For one day last week, the Democratic Party appeared to stake out a novel—yet very reasonable—position on the Israeli-Palestinian conflict. A college student from George Washington University, I was among the youngest delegates at the convention. On Tuesday, we voted to approve our platform without the usual—and hollow—promise to recognize Jerusalem as Israel's capital.
By Wednesday afternoon, however, chaos ensued in Charlotte after party officials sought to insert a plank into the platform establishing Jerusalem as the capital of Israel. In what was surely the most awkward moment of the convention, delegates voted three times on the late additions. Even when it was clear the “ayes” didn’t have the required two-thirds majority by the third round, convention chair L.A. Mayor Antonio Villaraigosa adopted the resolution anyway.
During the voice vote for the amendment, a fellow delegate from New York sitting next to me at the Time Warner Cable Arena wildly shouted “Aye!” all three times. After the mostly negative reaction to the result—many delegates, including myself, booed—I asked him why he voted for the change. His response: “I don’t know.”

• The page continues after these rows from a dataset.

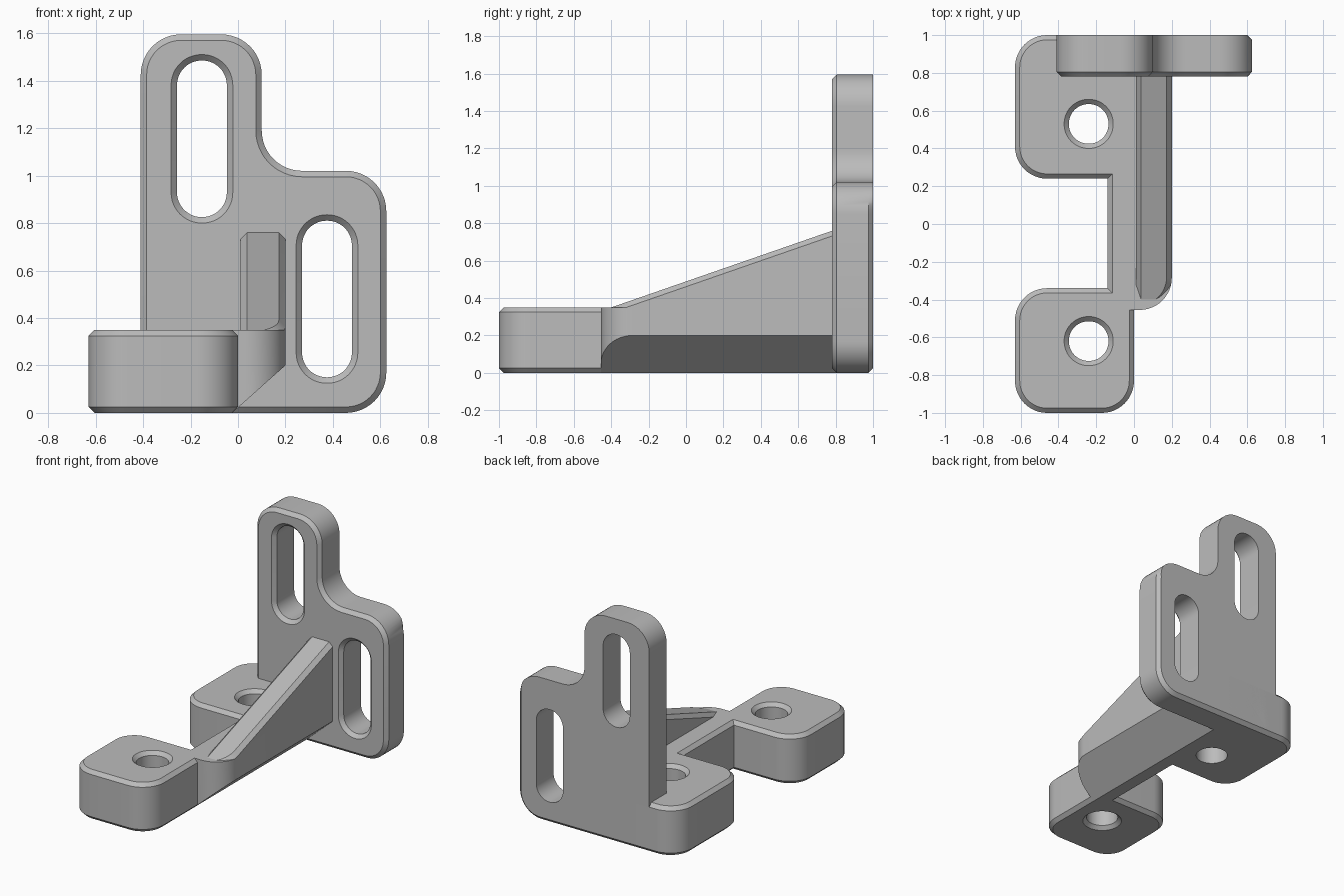
import bpy, bmesh, math
from mathutils import Vector

default = bpy.data.objects.get("Cube")
if default:
    bpy.data.objects.remove(default, do_unlink=True)

GREY = (0.5, 0.5, 0.5, 1)
metal = bpy.data.materials.new("plain grey")
metal.use_nodes = True
metal.diffuse_color = GREY
metal.node_tree.nodes["Principled BSDF"].inputs["Base Color"].default_value = GREY

R = 0.17      # corner radius
C = 0.025     # chamfer size
THICK = 0.35  # base height


def rounded(corners, steps=12):
    """Counter-clockwise outline; a corner is (x, y) or (x, y, radius)."""
    loop = []
    for i, c in enumerate(corners):
        p = Vector(c[:2])
        if len(c) == 2:
            loop.append(p)
            continue
        a = (Vector(corners[i - 1][:2]) - p).normalized()
        b = (Vector(corners[(i + 1) % len(corners)][:2]) - p).normalized()
        centre = p + (a + b) * c[2]
        for k in range(steps + 1):
            t = k / steps * math.pi / 2
            loop.append(centre - b * c[2] * math.cos(t) - a * c[2] * math.sin(t))
    return loop


def slot(cx, cy, half_w, half_h):
    r = half_w * 0.99
    return rounded([(cx + sx * half_w, cy + sy * half_h, r)
                    for sx, sy in ((-1, -1), (1, -1), (1, 1), (-1, 1))])


def inset(loop, amount):
    """Mitred inset; amount is a number or a rule of the point."""
    out = []
    for i, p in enumerate(loop):
        d1 = (p - loop[i - 1]).normalized()
        d2 = (loop[(i + 1) % len(loop)] - p).normalized()
        n1, n2 = Vector((-d1.y, d1.x)), Vector((-d2.y, d2.x))
        w = amount(p) if callable(amount) else amount
        out.append(p + (n1 + n2) * (w / (1 + n1.dot(n2))))
    return out


def solid(name, loop, levels, upright=False):
    """Stack rings of (inset, height) into a closed solid."""
    bm = bmesh.new()
    rings = []
    for amount, height in levels:
        ring = []
        for p in inset(loop, amount):
            h = height(p) if callable(height) else height
            ring.append(bm.verts.new((p.x, h, p.y) if upright else (p.x, p.y, h)))
        rings.append(ring)
    n = len(loop)
    for lo, hi in zip(rings, rings[1:]):
        for i in range(n):
            j = (i + 1) % n
            bm.faces.new((lo[i], lo[j], hi[j], hi[i]))
    bm.faces.new(rings[0][::-1])
    bm.faces.new(rings[-1])
    bmesh.ops.recalc_face_normals(bm, faces=bm.faces)
    mesh = bpy.data.meshes.new(name)
    bm.to_mesh(mesh)
    bm.free()
    mesh.materials.append(metal)
    obj = bpy.data.objects.new(name, mesh)
    bpy.context.collection.objects.link(obj)
    return obj


def activate(obj):
    bpy.ops.object.select_all(action='DESELECT')
    obj.select_set(True)
    bpy.context.view_layer.objects.active = obj


def cut(obj, cutter):
    cutter.hide_render = True
    mod = obj.modifiers.new("hole", 'BOOLEAN')
    mod.operation = 'DIFFERENCE'
    mod.solver = 'EXACT'
    mod.object = cutter
    activate(obj)
    bpy.ops.object.modifier_apply(modifier=mod.name)
    bpy.data.objects.remove(cutter, do_unlink=True)


# Base: two mounting pads joined by a narrow strip
base = solid("base", rounded([
    (0, -1, R), (0, 1), (-0.63, 1, R), (-0.63, 0.24, R), (-0.14, 0.24),
    (-0.14, -0.34), (-0.63, -0.34, R), (-0.63, -1, R)]),
    [(C, 0), (0, C), (0, THICK - C), (C, THICK)])

# Countersunk bolt holes in the pads
FLARE = -C - 0.01
top_flare = [(0, THICK - C), (FLARE, THICK + 0.01)]
cut(base, solid("front_hole", slot(-0.24, -0.62, 0.105, 0.105),
                [(FLARE, -0.01), (0, C)] + top_flare))
cut(base, solid("rear_hole", slot(-0.24, 0.53, 0.105, 0.105),
                [(0, -0.01)] + top_flare))


# Stepped upright plate, its rear chamfer fading out up the left side
def rear_chamfer(p):
    return 0 if p.x < -0.35 else C * min(1, max(0, (0.96 - p.y) / 0.08))


FRONT = 0.78
plate = solid("upright_plate", rounded([
    (-0.3, 0), (0.625, 0, R), (0.625, 1.02, R), (0.1, 1.02, R),
    (0.1, 1.595, R), (-0.41, 1.595, R), (-0.41, 0.1)]),
    [(C, FRONT), (0, FRONT + C), (0, 1 - C), (rear_chamfer, 1)], upright=True)

# Adjustment slots in the plate
for name, x, z in (("upper_slot", -0.152, 1.155), ("lower_slot", 0.375, 0.48)):
    cut(plate, solid(name, slot(x, z, 0.105, 0.33),
                     [(FLARE, FRONT - 0.01), (0, FRONT + C), (0, 1.01)], upright=True))

# Rib foot with a slanted underside
foot = solid("rib_foot", rounded([
    (-C, -0.455), (0.2, -0.455, R), (0.2, 0.85), (-C, 0.85)]),
    [(0, lambda p: (p.x + C) * 0.89), (0, THICK)])


# Sloping rib fin with chamfered top edges
def slope(p):
    return THICK + (p.y + 0.4) * 0.347


fin = solid("rib_fin", rounded([
    (0.01, -0.455), (0.2, -0.455, R), (0.2, 0.85), (0.01, 0.85)]),
    [(0, 0.28), (0, lambda p: slope(p) - 0.028), (0.028, slope)])

for obj in (base, plate, foot, fin):
    activate(obj)
    bpy.ops.object.shade_smooth_by_angle(angle=math.radians(30))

The moment epitomized for me the absence of level-headed and intelligent political discourse about Israel. On so many issues, President Obama and Mitt Romney stake out diametrically opposed positions, providing voters with a stark choice. But not when it comes to Israel.
The same dynamic has plagued these issues for years: too many Democrats blindly support Israel, allowing Republicans to gain traction by attacking those of us who urge more nuanced policy positions. Last week, Republicans said delegates like me who voted “no” on the changes hate God and Israel.
That couldn’t be farther from the truth. After all, I am myself Jewish. But before supporting Israel, I support peace. The language inserted into Democratic platform does at best nothing to improve the chances for a future two-state solution to the Israeli-Palestinian conflict. And if the addition of meaningless wording that could harm the prospects for peace was disappointing, the plank’s undemocratic insertion into the platform was downright disturbing. The platform deserved the wrath it incurred.
Most supporters of an equitable two-state solution see Jerusalem as a final-status issue that must be resolved in direct negotiations between Palestinians and Israelis. A divided Jerusalem has been widely recognized by American and Israeli leaders as essential to a two-state solution, with a Palestinian capital in East Jerusalem and Israeli sovereignty over West Jerusalem. Even Israel’s current right-wing prime minister, Benjamin Netanyahu, has said (sometimes) that Jerusalem will be a subject for peace negotiations.
That’s why no U.S. presidents, including Republican administrations, have recognized Israeli sovereignty over the ancient city and the world's embassies remain based in Tel Aviv. Yet both parties always make empty campaign promises of moves toward recognition.
So why did the Democratic Party continue this destructive charade? Post-truth politics dominate our debates today on so many issues—especially this one. Rhetoric overwhelms public discourse at the exclusion of substance. When Obama repeatedly gives Israel unprecedented assurances and security aid, Mitt Romney can still state that Obama “threw Israel under the bus,” and a large swath of the population will actually believe it.
Instead of having a real discussion, the Democratic Party succumbed to criticism from the right. We adopted a resolution that is situated to the right of the position George W. Bush held when in office (despite his own platform pledges). The position ignores even the possibility of a divided Jerusalem, let alone what many see as its inevitability.
Debbie Wasserman-Schultz, chairwoman of the Democratic National Committee, recently said that “there has never been and will never be daylight between the two parties” when it comes to Israel. That’s precisely the problem.
Ali Gharib on how badly John Kerry's efforts to restart Israeli-Palestinian talks are going.